I am encouraged that Obama’s urban plan is silent on housing vouchers, which I have written elsewhere is a failed, inequitable, and ill-conceived program.
Under Obama’s leadership, on a Third Way, we should see U.S. cities and metropolitan areas transformed into vibrant entities leading value-creation in the world economy. This will be achieved through a coming together of technology, optimal harnessing of all available resources (this involves inclusive development, with no population segment left behind), and restoring a sense of fundamental fairness where rewards are based on real contributions (rather than, say, closeness to power and influence). And the new economic prosperity will usher a renaissance of art and culture throughout the land.

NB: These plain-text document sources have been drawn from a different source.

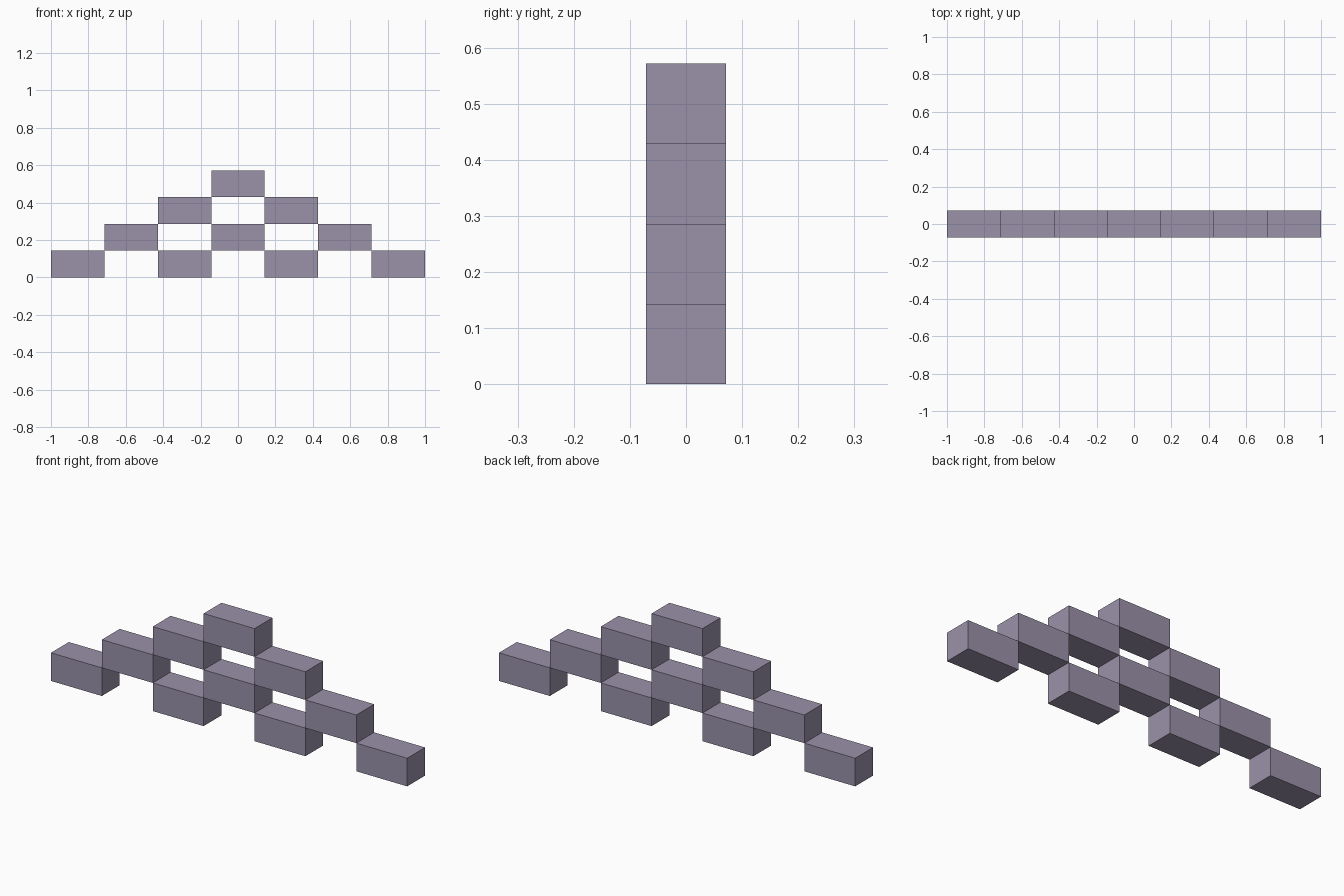
import bpy

if "Cube" in bpy.data.objects:
    bpy.data.objects.remove(bpy.data.objects["Cube"])

U = 2 / 7          # brick length
H = 1 / 7          # brick height and depth
ROWS = 4

mat = bpy.data.materials.new("dusty lavender")
mat.diffuse_color = (0.328, 0.287, 0.402, 1)
mat.use_nodes = True
mat.node_tree.nodes["Principled BSDF"].inputs["Base Color"].default_value = mat.diffuse_color


def brick(name, x, z):
    bpy.ops.mesh.primitive_cube_add(size=1, location=(x, 0, z))
    ob = bpy.context.object
    ob.name = name
    ob.scale = (U, H, H)
    bpy.ops.object.transform_apply(location=False, rotation=False, scale=True)
    ob.data.materials.append(mat)


# Pyramid wall: each row has one brick fewer, with a brick-wide gap between bricks
for row in range(ROWS):
    count = ROWS - row
    for i in range(count):
        brick(f"brick_row{row + 1}_{i + 1}", (2 * i - (count - 1)) * U, (row + 0.5) * H)
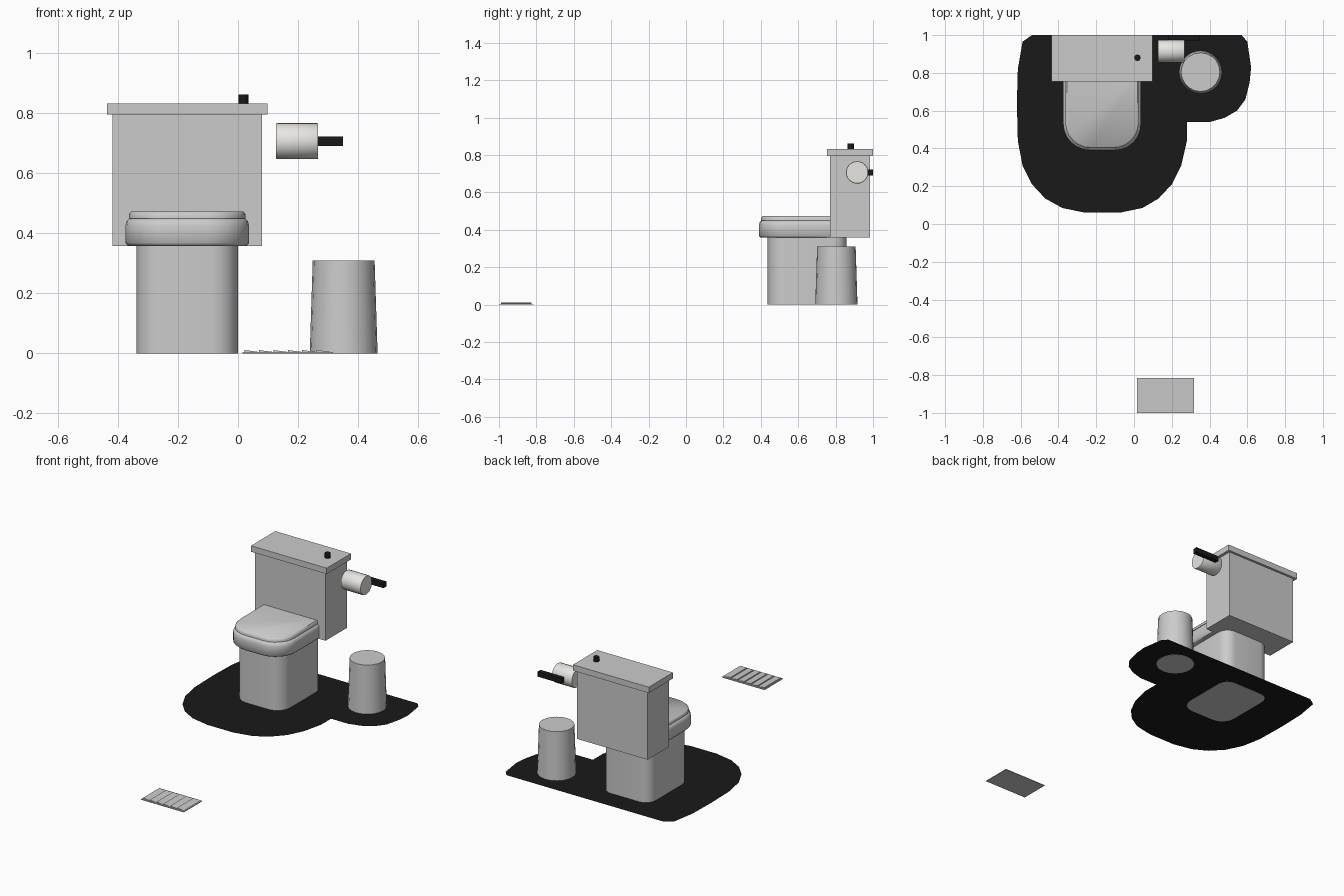
import bpy, bmesh, math

if "Cube" in bpy.data.objects:
    bpy.data.objects.remove(bpy.data.objects["Cube"])


def material(name, rgb):
    m = bpy.data.materials.new(name)
    m.diffuse_color = (*rgb, 1)
    m.use_nodes = True
    m.node_tree.nodes["Principled BSDF"].inputs["Base Color"].default_value = m.diffuse_color
    return m


BLACK = material("black", (0.01, 0.01, 0.01))
PAPER = material("paper", (0.8, 0.79, 0.76))


def finish(name, bm, mat=None, smooth=None):
    bmesh.ops.recalc_face_normals(bm, faces=bm.faces)
    me = bpy.data.meshes.new(name)
    bm.to_mesh(me)
    bm.free()
    ob = bpy.data.objects.new(name, me)
    bpy.context.collection.objects.link(ob)
    if mat:
        me.materials.append(mat)
    if smooth:
        bpy.ops.object.select_all(action='DESELECT')
        ob.select_set(True)
        bpy.context.view_layer.objects.active = ob
        bpy.ops.object.shade_smooth_by_angle(angle=math.radians(smooth))
    return ob


def loft(name, rings, mat=None, smooth=None):
    """Skin closed rings of equal length and cap both ends."""
    bm = bmesh.new()
    vs = [[bm.verts.new(p) for p in r] for r in rings]
    n = len(vs[0])
    for a, b in zip(vs, vs[1:]):
        for i in range(n):
            bm.faces.new((a[i], a[(i + 1) % n], b[(i + 1) % n], b[i]))
    bm.faces.new(vs[0])
    bm.faces.new(vs[-1])
    return finish(name, bm, mat, smooth)


def box(name, x, y, z, mat=None):
    corners = [(x[0], y[0]), (x[1], y[0]), (x[1], y[1]), (x[0], y[1])]
    return loft(name, [[(px, py, pz) for px, py in corners] for pz in z], mat)


def circle(cx, cy, r, z, n):
    return [(cx + r * math.cos(math.tau * i / n), cy + r * math.sin(math.tau * i / n), z)
            for i in range(n)]


def rounded(cx, half, y0, y1, front, back, z, n=6):
    """Rounded rectangle ring with separate front and back corner radii."""
    pts = []
    for sx, y, sy, r, start in ((1, y0, 1, front, -90), (1, y1, -1, back, 0),
                                (-1, y1, -1, back, 90), (-1, y0, 1, front, 180)):
        for i in range(n + 1):
            a = math.radians(start + 90 * i / n)
            pts.append((cx + sx * (half - r) + r * math.cos(a),
                        y + sy * r + r * math.sin(a), z))
    return pts


# Toilet: pedestal, rim and closed seat
CX = -0.169
loft("pedestal", [rounded(CX, 0.169, 0.437, 0.858, 0.09, 0.07, z) for z in (0, 0.36)], smooth=35)
loft("rim", [rounded(CX, h, y, 0.858, 0.14, 0.1, z) for h, y, z in (
    (0.198, 0.398, 0.358), (0.206, 0.39, 0.368), (0.206, 0.39, 0.425),
    (0.202, 0.394, 0.441), (0.192, 0.404, 0.45))], smooth=50)
loft("seat_cover", [rounded(CX, h, y, 0.80, 0.13, 0.02, z) for h, y, z in (
    (0.194, 0.402, 0.45), (0.194, 0.402, 0.464), (0.187, 0.409, 0.473))], smooth=50)

# Tank, tank lid and flush button
box("tank", (-0.418, 0.08), (0.77, 0.985), (0.358, 0.795))
box("tank_lid", (-0.437, 0.099), (0.755, 1.0), (0.795, 0.833))
loft("flush_button", [circle(0.018, 0.88, 0.017, z, 12) for z in (0.83, 0.862)], BLACK, 35)

# Paper roll along x with its wall bar
roll = loft("paper_roll", [[(x, 0.915 + v, 0.707 + u) for u, v, _ in circle(0, 0, r, 0, 24)]
                           for x, r in ((0.127, 0.058), (0.131, 0.06), (0.263, 0.06), (0.267, 0.058))],
            PAPER, 40)
box("roll_bar", (0.18, 0.35), (0.97, 1.0), (0.69, 0.722), BLACK)

# Waste bin
loft("waste_bin", [circle(0.352, 0.804, r, z, 20) for r, z in ((0.113, 0), (0.103, 0.31))], smooth=35)

# Flat floor mat with a side lobe under the bin
OUTLINE = [(-0.54, 1), (-0.59, 0.965), (-0.615, 0.82), (-0.62, 0.64), (-0.615, 0.44), (-0.59, 0.31),
           (-0.54, 0.21), (-0.47, 0.135), (-0.38, 0.085), (-0.26, 0.06), (-0.075, 0.06), (0.045, 0.085),
           (0.13, 0.135), (0.2, 0.21), (0.25, 0.31), (0.28, 0.44), (0.28, 0.54), (0.4, 0.54),
           (0.48, 0.562), (0.545, 0.6), (0.59, 0.66), (0.612, 0.75), (0.62, 0.83), (0.6, 0.965), (0.57, 1)]
bm = bmesh.new()
mat_face = bm.faces.new([bm.verts.new((x, y, 0.001)) for x, y in OUTLINE])
if mat_face.normal.z < 0:
    mat_face.normal_flip()
finish("floor_mat", bm, BLACK)

# Floor vent: thin plate carrying a row of tilted slats
box("vent_plate", (0.015, 0.317), (-1.0, -0.815), (0, 0.004))
for i in range(6):
    x = 0.022 + i * 0.048
    profile = [(x, 0.003), (x + 0.047, 0.003), (x + 0.047, 0.005), (x, 0.011)]
    loft(f"vent_slat_{i + 1}", [[(px, y, pz) for px, pz in profile] for y in (-0.99, -0.825)])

What makes me so hopeful? Obama has chosen Michael Davis for his Urban Policy Committee. On his blog profile Davis lists his interests as love, life, music, politics, real estate, blogs (ya think), computers, electronics, architecture. With such priorities there is much to feel cheerful about.
About the author more Â»
Dr. Nandinee K. Kutty is an economist and a policy consultant. She is an editor and contributor for the book _Segregation: The Rising Costs for America_ (Routledge 2008). She is the author of numerous research papers published in peer-reviewed journals of economics and public policy. Dr. Kutty was formerly a professor at Cornell University. Her published research papers and op-eds are currently on the reading lists for courses taught at various universities in the U.S. Her e-mail address is firstname.lastname@example.org.